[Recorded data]

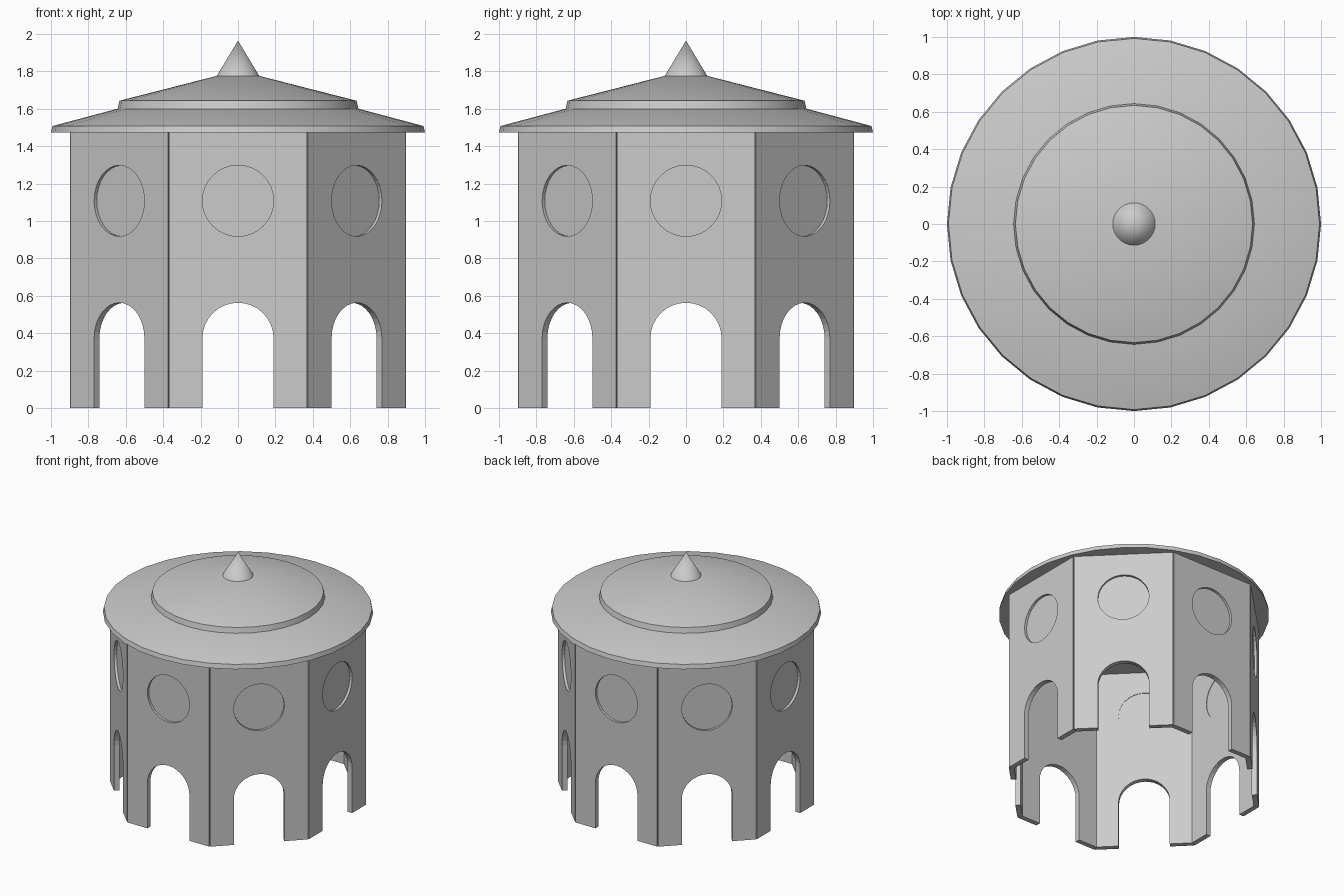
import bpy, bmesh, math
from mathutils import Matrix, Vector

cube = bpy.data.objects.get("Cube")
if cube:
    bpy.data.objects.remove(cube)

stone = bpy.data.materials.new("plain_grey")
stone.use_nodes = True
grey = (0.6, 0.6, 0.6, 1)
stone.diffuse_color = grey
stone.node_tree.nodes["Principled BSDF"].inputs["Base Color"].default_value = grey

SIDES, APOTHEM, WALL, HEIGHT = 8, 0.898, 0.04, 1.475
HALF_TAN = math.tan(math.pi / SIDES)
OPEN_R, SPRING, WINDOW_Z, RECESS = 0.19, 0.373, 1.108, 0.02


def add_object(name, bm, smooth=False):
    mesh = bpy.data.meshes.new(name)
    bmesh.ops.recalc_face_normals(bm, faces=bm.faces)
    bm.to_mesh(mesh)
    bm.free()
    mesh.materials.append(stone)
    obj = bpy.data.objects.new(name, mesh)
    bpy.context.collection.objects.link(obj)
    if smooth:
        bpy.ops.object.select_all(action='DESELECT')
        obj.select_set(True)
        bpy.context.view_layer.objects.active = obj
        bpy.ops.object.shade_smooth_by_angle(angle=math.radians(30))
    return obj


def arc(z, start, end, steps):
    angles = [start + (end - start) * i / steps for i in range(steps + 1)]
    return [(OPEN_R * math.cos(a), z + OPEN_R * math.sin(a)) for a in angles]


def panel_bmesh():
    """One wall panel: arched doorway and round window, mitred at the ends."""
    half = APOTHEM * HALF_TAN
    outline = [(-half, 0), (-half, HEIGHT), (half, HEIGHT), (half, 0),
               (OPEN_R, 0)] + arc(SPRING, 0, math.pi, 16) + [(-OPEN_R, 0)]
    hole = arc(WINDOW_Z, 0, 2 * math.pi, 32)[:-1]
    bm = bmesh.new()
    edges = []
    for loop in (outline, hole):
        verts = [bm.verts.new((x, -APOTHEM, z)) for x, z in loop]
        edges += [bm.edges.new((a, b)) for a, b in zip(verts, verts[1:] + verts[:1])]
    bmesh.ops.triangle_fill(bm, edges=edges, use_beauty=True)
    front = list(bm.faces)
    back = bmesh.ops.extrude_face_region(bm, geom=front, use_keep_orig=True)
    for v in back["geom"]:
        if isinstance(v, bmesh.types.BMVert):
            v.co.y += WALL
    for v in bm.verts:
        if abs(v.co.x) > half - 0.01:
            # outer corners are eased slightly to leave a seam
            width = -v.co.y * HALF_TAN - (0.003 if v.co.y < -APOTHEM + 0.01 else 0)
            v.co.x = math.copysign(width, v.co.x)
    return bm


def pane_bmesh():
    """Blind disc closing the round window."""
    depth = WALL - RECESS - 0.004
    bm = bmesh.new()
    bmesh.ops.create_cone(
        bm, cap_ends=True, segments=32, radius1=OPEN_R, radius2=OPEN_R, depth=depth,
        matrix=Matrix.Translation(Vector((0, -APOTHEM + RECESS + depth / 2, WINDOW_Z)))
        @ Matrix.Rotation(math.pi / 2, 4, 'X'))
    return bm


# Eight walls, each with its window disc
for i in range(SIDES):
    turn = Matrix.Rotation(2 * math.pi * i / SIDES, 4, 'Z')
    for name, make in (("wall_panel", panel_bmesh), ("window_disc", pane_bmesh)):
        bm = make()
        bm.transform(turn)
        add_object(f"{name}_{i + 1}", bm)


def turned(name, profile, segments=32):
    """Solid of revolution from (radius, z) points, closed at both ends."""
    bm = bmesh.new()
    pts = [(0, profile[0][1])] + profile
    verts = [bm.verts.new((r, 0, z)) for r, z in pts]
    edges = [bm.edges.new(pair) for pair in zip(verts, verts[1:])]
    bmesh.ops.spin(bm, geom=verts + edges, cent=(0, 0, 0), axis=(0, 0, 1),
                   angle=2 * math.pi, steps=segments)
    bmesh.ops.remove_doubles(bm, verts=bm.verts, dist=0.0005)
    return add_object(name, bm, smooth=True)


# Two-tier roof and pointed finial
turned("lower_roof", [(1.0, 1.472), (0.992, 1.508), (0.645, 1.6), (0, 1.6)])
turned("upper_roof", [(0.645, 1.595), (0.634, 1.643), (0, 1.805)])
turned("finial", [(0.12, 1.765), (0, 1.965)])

TASK TO COMPLETE: What lines of the preceding data include the string "turned"? Pull them out.

EXPECTED ANSWER:
def turned(name, profile, segments=32):
turned("lower_roof", [(1.0, 1.472), (0.992, 1.508), (0.645, 1.6), (0, 1.6)])
turned("upper_roof", [(0.645, 1.595), (0.634, 1.643), (0, 1.805)])
turned("finial", [(0.12, 1.765), (0, 1.965)])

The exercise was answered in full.